DESTINATION MOON: A History of the Lunar Orbiter Program
A Change in Delivery Incentive
[222] Other areas of major concern existed. One was in the NASA-Boeing contract and the funding relationship. During March and April 1966, the Lunar Orbiter Project Office at Langley negotiated a new delivery incentive with the Boeing [223] Company because of the necessity of moving the first launch date from early June to mid-July. The new delivery date was June 20, and the change relieved some of the pressure that schedule delays, especially on the photographic subsystem had caused in the timetable. In addition NASA officials had taken the opportunity to correct previous weaknesses in the incentive clause of the contract.79
Scherer reported to Nicks on April 7 that the Lunar Orbiter Program was close to meeting its obligations according to plan., but that accrued costs were about $10 million behind the plan. The completion costs for RCA were expected to end up one half to one million dollars below the level planned. In addition the Machinists' Union at Boeing had not reached a new contract settlement with the company by the April 7 deadline, and a strike appeared likely. If the union struck before April 30, negotiations would move to Washington, D.C. A strike would affect Lunar Orbiter operations at Cape Kennedy.80

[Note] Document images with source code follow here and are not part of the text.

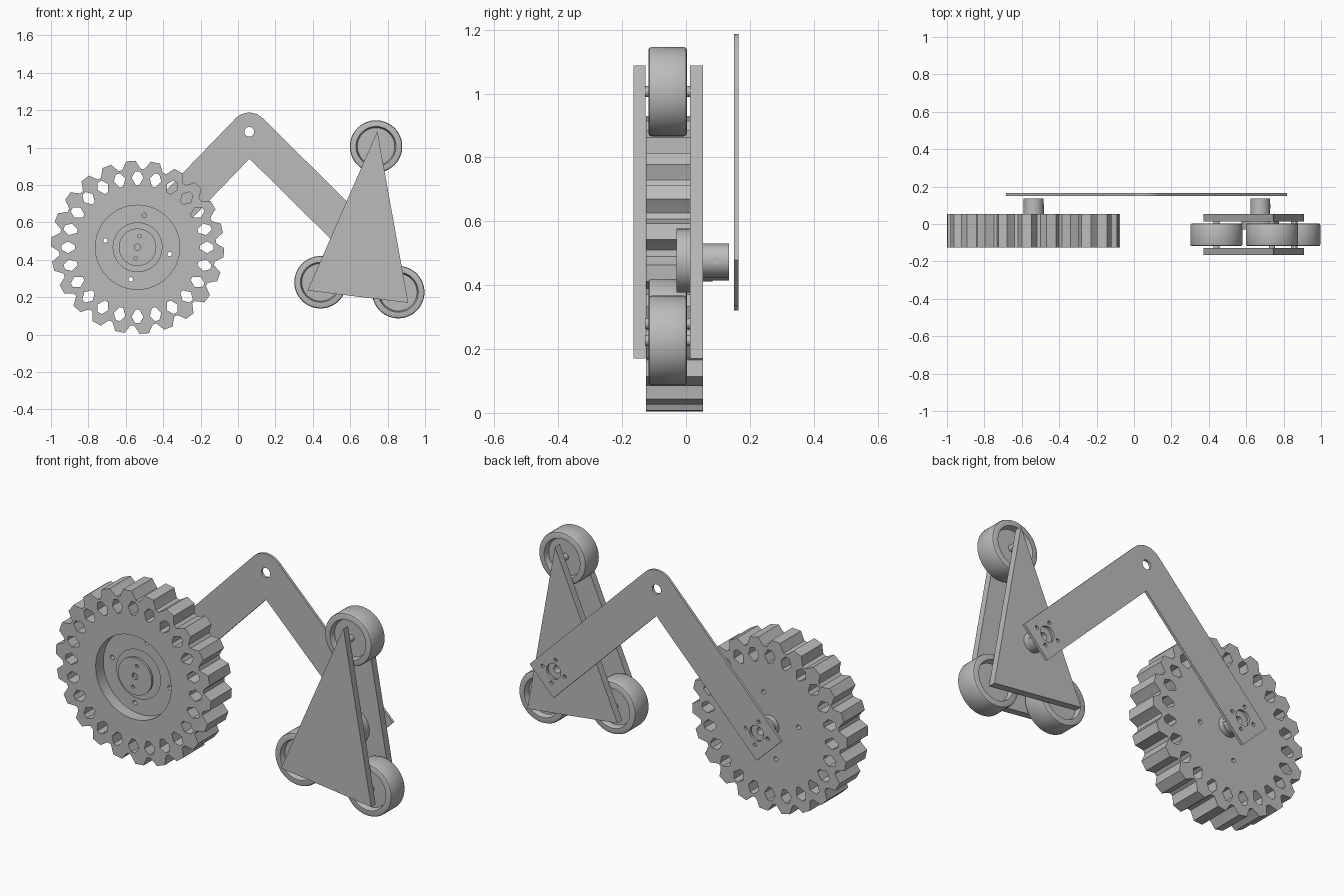
import bpy
import bmesh
from math import sin, cos, pi, radians
from mathutils import Vector, Matrix

cube = bpy.data.objects.get("Cube")
if cube:
    bpy.data.objects.remove(cube)

grey = bpy.data.materials.new("plain grey")
grey.use_nodes = True
colour = (0.5, 0.5, 0.5, 1)
grey.diffuse_color = colour
grey.node_tree.nodes["Principled BSDF"].inputs["Base Color"].default_value = colour


def finish(name, bm):
    """Turn a bmesh into a smooth-by-angle object."""
    bmesh.ops.remove_doubles(bm, verts=bm.verts, dist=0.00005)
    bmesh.ops.recalc_face_normals(bm, faces=bm.faces)
    mesh = bpy.data.meshes.new(name)
    bm.to_mesh(mesh)
    bm.free()
    mesh.materials.append(grey)
    obj = bpy.data.objects.new(name, mesh)
    bpy.context.collection.objects.link(obj)
    bpy.ops.object.select_all(action='DESELECT')
    obj.select_set(True)
    bpy.context.view_layer.objects.active = obj
    bpy.ops.object.shade_smooth_by_angle(angle=radians(30))
    return obj


def circle(cx, cz, r, n=32):
    return [(cx + r * cos(2 * pi * i / n), cz + r * sin(2 * pi * i / n)) for i in range(n)]


def plate(name, loops, y0, y1):
    """Extrude an x-z outline, with any inner loops as holes, from y0 to y1."""
    curve = bpy.data.curves.new(name, 'CURVE')
    curve.dimensions = '2D'
    curve.fill_mode = 'BOTH'
    curve.extrude = (y1 - y0) / 2
    for loop in loops:
        spline = curve.splines.new('POLY')
        spline.points.add(len(loop) - 1)
        for point, (x, z) in zip(spline.points, loop):
            point.co = (x, z, 0, 1)
        spline.use_cyclic_u = True
    temp = bpy.data.objects.new("temp", curve)
    bpy.context.collection.objects.link(temp)
    bm = bmesh.new()
    mesh = bpy.data.meshes.new_from_object(temp)
    bm.from_mesh(mesh)
    bpy.data.objects.remove(temp)
    bpy.data.curves.remove(curve)
    bpy.data.meshes.remove(mesh)
    bm.transform(Matrix.Translation((0, (y0 + y1) / 2, 0)) @ Matrix.Rotation(pi / 2, 4, 'X'))
    return finish(name, bm)


def lathe(name, cx, cz, profile, steps=64):
    """Revolve (radius, y) points around a y-axis through (cx, cz)."""
    bm = bmesh.new()
    verts = [bm.verts.new((r, y, 0)) for r, y in profile]
    edges = [bm.edges.new(pair) for pair in zip(verts, verts[1:])]
    bmesh.ops.spin(bm, geom=verts + edges, cent=(0, 0, 0), axis=(0, 1, 0),
                   angle=2 * pi, steps=steps, use_merge=False)
    bmesh.ops.translate(bm, verts=bm.verts, vec=(cx, 0, cz))
    return finish(name, bm)


wheel = Vector((-0.537, 0.467))
pivot = Vector((0.06, 1.085))
drive = Vector((0.675, 0.477))


def polar(centre, r, a):
    return (centre.x + r * cos(a), centre.y + r * sin(a))


# Toothed wheel rim with a ring of diamond cut-outs
TEETH, CUTS = 22, 24
FRONT, BACK = -0.125, 0.053
rim = []
for i in range(TEETH):
    a = radians(94.5) + 2 * pi * i / TEETH
    for offset, r in ((-0.12, 0.42), (-0.075, 0.447), (-0.055, 0.463),
                      (0.055, 0.463), (0.075, 0.447), (0.12, 0.42)):
        rim.append(polar(wheel, r, a + offset))
cuts = []
for i in range(CUTS):
    a = 2 * pi * i / CUTS
    cuts.append([polar(wheel, 0.37 + dr, a + da) for dr, da in (
        (0.036, -0.03), (0.036, 0.03), (0.003, 0.085), (-0.036, 0.03),
        (-0.036, -0.03), (0.003, -0.085))])
plate("wheel_rim", [rim, circle(*wheel, 0.225, 64)] + cuts, FRONT, BACK)

# Recessed web and central boss of the wheel
bolts = [circle(*polar(wheel, 0.175, radians(78) + k * pi / 2), 0.012, 16) for k in range(4)]
plate("wheel_web", [circle(*wheel, 0.225, 64)] + bolts, -0.06, BACK)
pins = [circle(*polar(wheel, 0.06, radians(80) + k * pi), 0.009, 16) for k in range(2)]
bore = circle(*wheel, 0.017, 24)
plate("wheel_boss", [circle(*wheel, 0.133, 64), bore] + pins, -0.06, -0.1)
plate("wheel_boss_cap", [circle(*wheel, 0.1, 64), bore] + pins, -0.112, -0.1)

# Drive hubs: a flange and a shaft towards the arm
for name, c, y0 in (("wheel_hub", wheel, 0.04), ("roller_frame_hub", drive, -0.03)):
    y1 = y0 + 0.043
    r = 0.1 if c is drive else 0.055
    lathe(name, c.x, c.y, [(0, y0), (r, y0), (r, y1), (0.053, y1),
                           (0.053, 0.135), (0.02, 0.135), (0.02, 0.09), (0, 0.09)])
    # Set-screw in the side of the shaft
    screw = lathe(name + "_set_screw", 0, 0, [(0, 0), (0.012, 0), (0.012, 0.006), (0, 0.006)], 16)
    screw.rotation_euler = (0, 0, -pi / 2)
    screw.location = (c.x + 0.049, 0.095, c.y)

# Bent arm: one outline round the corner, square ends past each hub
HALF, LENGTH = 0.102, 0.965
to_wheel = (wheel - pivot).normalized()
to_drive = (drive - pivot).normalized()
side_w = Vector((to_wheel.y, -to_wheel.x))
side_d = Vector((-to_drive.y, to_drive.x))
end_w, end_d = pivot + to_wheel * LENGTH, pivot + to_drive * LENGTH
inner = pivot + (to_wheel + to_drive).normalized() * HALF * 1.414
a0 = radians(135)
arc = [pivot + Vector((cos(a0 - pi / 2 * i / 16), sin(a0 - pi / 2 * i / 16))) * HALF
       for i in range(17)]
outline = [inner, end_w - side_w * HALF, end_w + side_w * HALF] + arc + [
    end_d + side_d * HALF, end_d - side_d * HALF]
arm_holes = [circle(*pivot, 0.026)]
for c in (wheel, drive):
    arm_holes.append(circle(*c, 0.042))
    arm_holes += [circle(*polar(c, 0.066, radians(10) + k * pi / 2), 0.01, 12) for k in range(4)]
plate("bent_arm", [outline] + arm_holes, 0.151, 0.165)

# Triangular roller frame
triangle = [(0.745, 1.088), (0.372, 0.236), (0.91, 0.17)]
plate("frame_front_plate", [triangle], -0.165, -0.127)
plate("frame_back_plate", [triangle], 0.013, 0.053)

# Three rollers with dished faces, each on an axle
MID, W = -0.0575, 0.0605
half = [(0.018, W - 0.03), (0.1, W - 0.03), (0.107, W), (0.13, W), (0.137, W - 0.003),
        (0.14, W - 0.01)]
tyre = [(r, MID + y) for r, y in half] + [(r, MID - y) for r, y in reversed(half)]
for name, x, z in (("top", 0.738, 1.006), ("left", 0.857, 0.227), ("right", 0.441, 0.28)):
    lathe(name + "_roller", x, z, tyre)
    lathe(name + "_axle", x, z, [(0, -0.13), (0.017, -0.13), (0.017, 0.016), (0, 0.016)], 24)
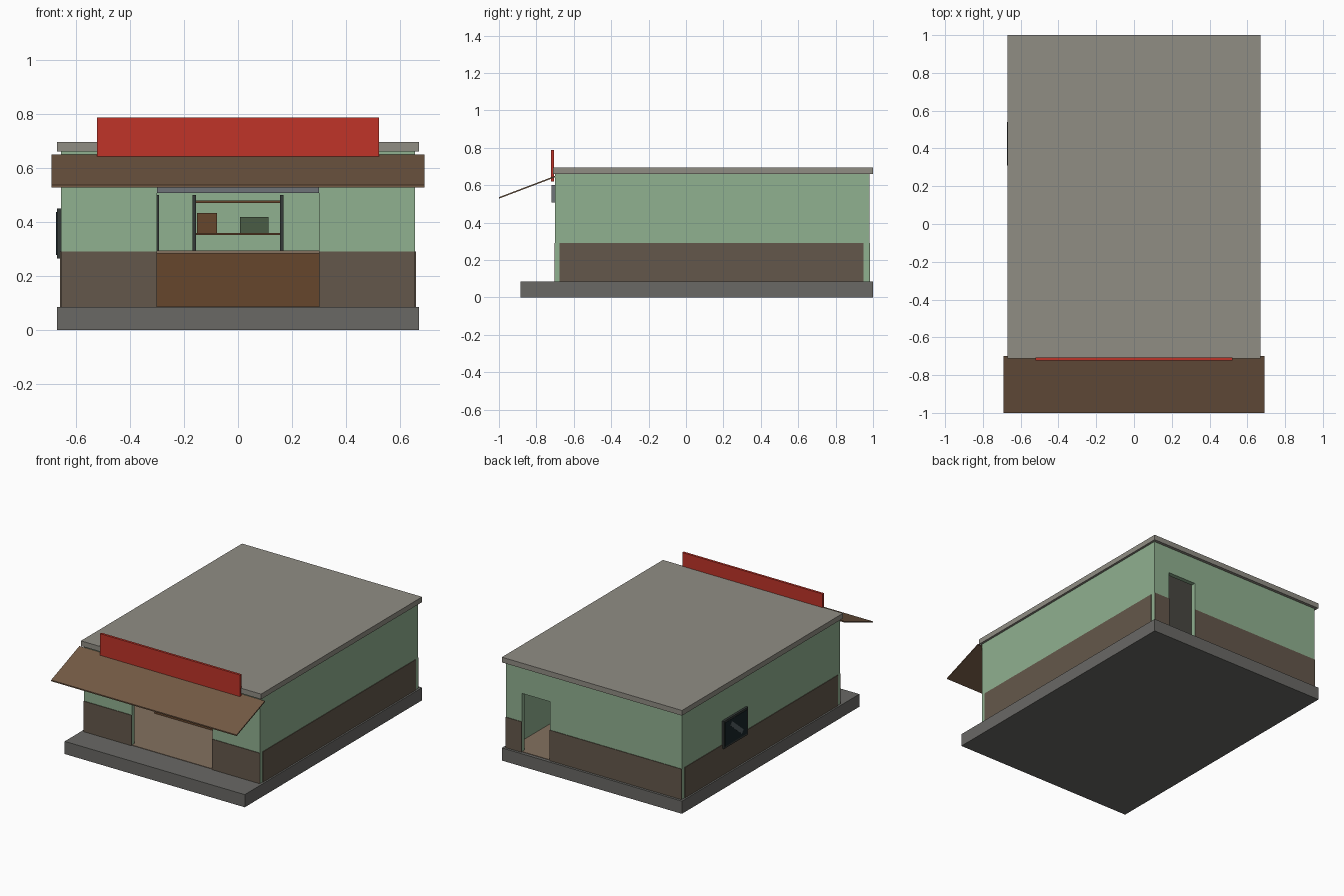
import bpy, bmesh, math
from mathutils import Vector

if "Cube" in bpy.data.objects:
    bpy.data.objects.remove(bpy.data.objects["Cube"])


def material(name, r, g, b):
    m = bpy.data.materials.new(name)
    m.diffuse_color = [(c / 255) ** 2.2 for c in (r, g, b)] + [1]
    m.use_nodes = True
    m.node_tree.nodes["Principled BSDF"].inputs["Base Color"].default_value = m.diffuse_color
    return m


GREEN = material("green_paint", 143, 175, 143)
BROWN = material("brown_paint", 100, 88, 76)
CONCRETE = material("concrete", 105, 104, 101)
ROOF = material("roof_grey", 143, 140, 131)
TAN = material("floor_tan", 130, 112, 95)
WOOD = material("wood", 102, 72, 48)
AWNING = material("awning_brown", 115, 90, 70)
RED = material("sign_red", 190, 55, 45)
STEEL = material("shutter_grey", 110, 115, 120)
DARK = material("dark_metal", 55, 60, 58)
GLASS = material("dark_glass", 30, 42, 46)
GLINT = material("glass_glint", 85, 95, 100)
CRATE = material("crate_green", 75, 92, 70)


def obj(name, verts, faces, mat):
    me = bpy.data.meshes.new(name)
    me.from_pydata(verts, [], faces)
    bm = bmesh.new()
    bm.from_mesh(me)
    bmesh.ops.recalc_face_normals(bm, faces=bm.faces)
    bm.to_mesh(me)
    bm.free()
    me.materials.append(mat)
    o = bpy.data.objects.new(name, me)
    bpy.context.collection.objects.link(o)
    return o


def box(name, x, y, z, mat):
    """Box from (min, max) ranges, with its origin at the centre."""
    c = Vector(((x[0] + x[1]) / 2, (y[0] + y[1]) / 2, (z[0] + z[1]) / 2))
    v = [Vector((a, b, d)) - c for a in x for b in y for d in z]
    f = [(0, 1, 3, 2), (4, 6, 7, 5), (0, 4, 5, 1), (2, 3, 7, 6), (0, 2, 6, 4), (1, 5, 7, 3)]
    o = obj(name, v, f, mat)
    o.location = c
    return o


BASE, TOP, T = 0.085, 0.66, 0.03     # slab top, wall top, wall thickness
W, Y0, Y1 = 0.655, -0.70, 0.98       # half width, front and back of walls
WAIN = (BASE, 0.29)                  # painted lower band

# slab, floor and roof
box("base_slab", (-0.67, 0.67), (-0.885, 1.0), (0, BASE), CONCRETE)
box("floor", (-W + T, W - T), (Y0 + 0.002, Y1 - 0.002), (BASE - 0.01, BASE + 0.003), TAN)
box("roof", (-0.67, 0.67), (-0.712, 1.0), (TOP, 0.695), ROOF)

# side walls with lower bands
for side, s in (("left", -1), ("right", 1)):
    box(side + "_wall", sorted((s * W, s * (W - T))), (Y0, Y1), (BASE, TOP), GREEN)
    box(side + "_wall_band", sorted((s * W, s * (W + 0.004))), (-0.675, 0.95), WAIN, BROWN)


def end_wall(name, y, band_y, gap, gap_top):
    """Wall with one opening: two panels, a lintel and the lower bands."""
    for part, x, bx in (("left", (-W + T, gap[0]), (-W, gap[0])),
                        ("right", (gap[1], W - T), (gap[1], W))):
        box(f"{name}_wall_{part}", x, y, (BASE, TOP), GREEN)
        box(f"{name}_band_{part}", bx, band_y, WAIN, BROWN)
    box(f"{name}_lintel", gap, y, (gap_top, TOP), GREEN)


end_wall("front", (Y0, Y0 + T), (Y0 - 0.004, Y0), (-0.30, 0.30), 0.52)
end_wall("back", (Y1 - T, Y1), (Y1, Y1 + 0.004), (0.325, 0.535), 0.48)

# rolled shutter housing above the front opening
box("shutter_housing", (-0.30, 0.30), (-0.72, -0.70), (0.507, 0.60), STEEL)

# sloped awning, extruded from its side profile
prof = [(-0.70, 0.642), (-0.70, 0.650), (-1.0, 0.536), (-1.0, 0.528)]
verts = [(x, y, z) for x in (-0.69, 0.69) for y, z in prof]
faces = [(0, 1, 2, 3), (4, 5, 6, 7)] + [(i, (i + 1) % 4, (i + 1) % 4 + 4, i + 4) for i in range(4)]
obj("awning", verts, faces, AWNING)

# blank sign board
box("sign_board", (-0.522, 0.522), (-0.722, -0.706), (0.62, 0.787), RED)

# side window with a diagonal glint
box("window_frame", (-0.67, -W), (0.297, 0.553), (0.265, 0.45), DARK)
box("window_glass", (-0.672, -0.66), (0.31, 0.54), (0.278, 0.437), GLASS)
glint = box("window_glint", (-0.6735, -0.671), (0.34, 0.50), (0.345, 0.375), GLINT)
glint.rotation_euler.x = math.radians(40)

# counter
box("counter", (-0.45, 0.45), (-0.245, -0.06), (BASE, 0.283), WOOD)
box("counter_top", (-0.46, 0.46), (-0.26, -0.05), (0.283, 0.295), TAN)


def rack(name, cx):
    """Shelving rack against the back wall."""
    for i, x in enumerate((cx - 0.162, cx + 0.162)):
        for j, y in enumerate((0.77, 0.93)):
            box(f"{name}_post_{i}{j}", (x - 0.006, x + 0.006), (y - 0.006, y + 0.006), (BASE, 0.50), DARK)
    for i, z in enumerate((0.12, 0.235, 0.355, 0.475)):
        box(f"{name}_shelf_{i}", (cx - 0.156, cx + 0.156), (0.77, 0.93), (z - 0.004, z + 0.004), WOOD)


rack("centre_rack", 0.0)
rack("left_rack", -0.46)

# goods on the shelf
box("brown_carton", (-0.152, -0.077), (0.80, 0.88), (0.359, 0.433), WOOD)
box("green_crate", (0.007, 0.112), (0.80, 0.90), (0.359, 0.418), CRATE)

Langley had reported to Headquarters at the end of March that the program was proceeding toward a launch readiness [224] date of July 11, 1966, despite several technical problems that continued to hold up testing. The major problems were in the photographic subsystem. The shutter mechanism for the 610 mm lens and the V/H sensor had not yet been perfected, and their absence was delaying vital tests of the subsystem at the flight spacecraft level.81 The problem continued to persist almost to the actual launch date. Indeed, the July launch date had to be canceled because the photographic subsystem was not available and it was not until the second week in August that the program was able to launch a spacecraft.82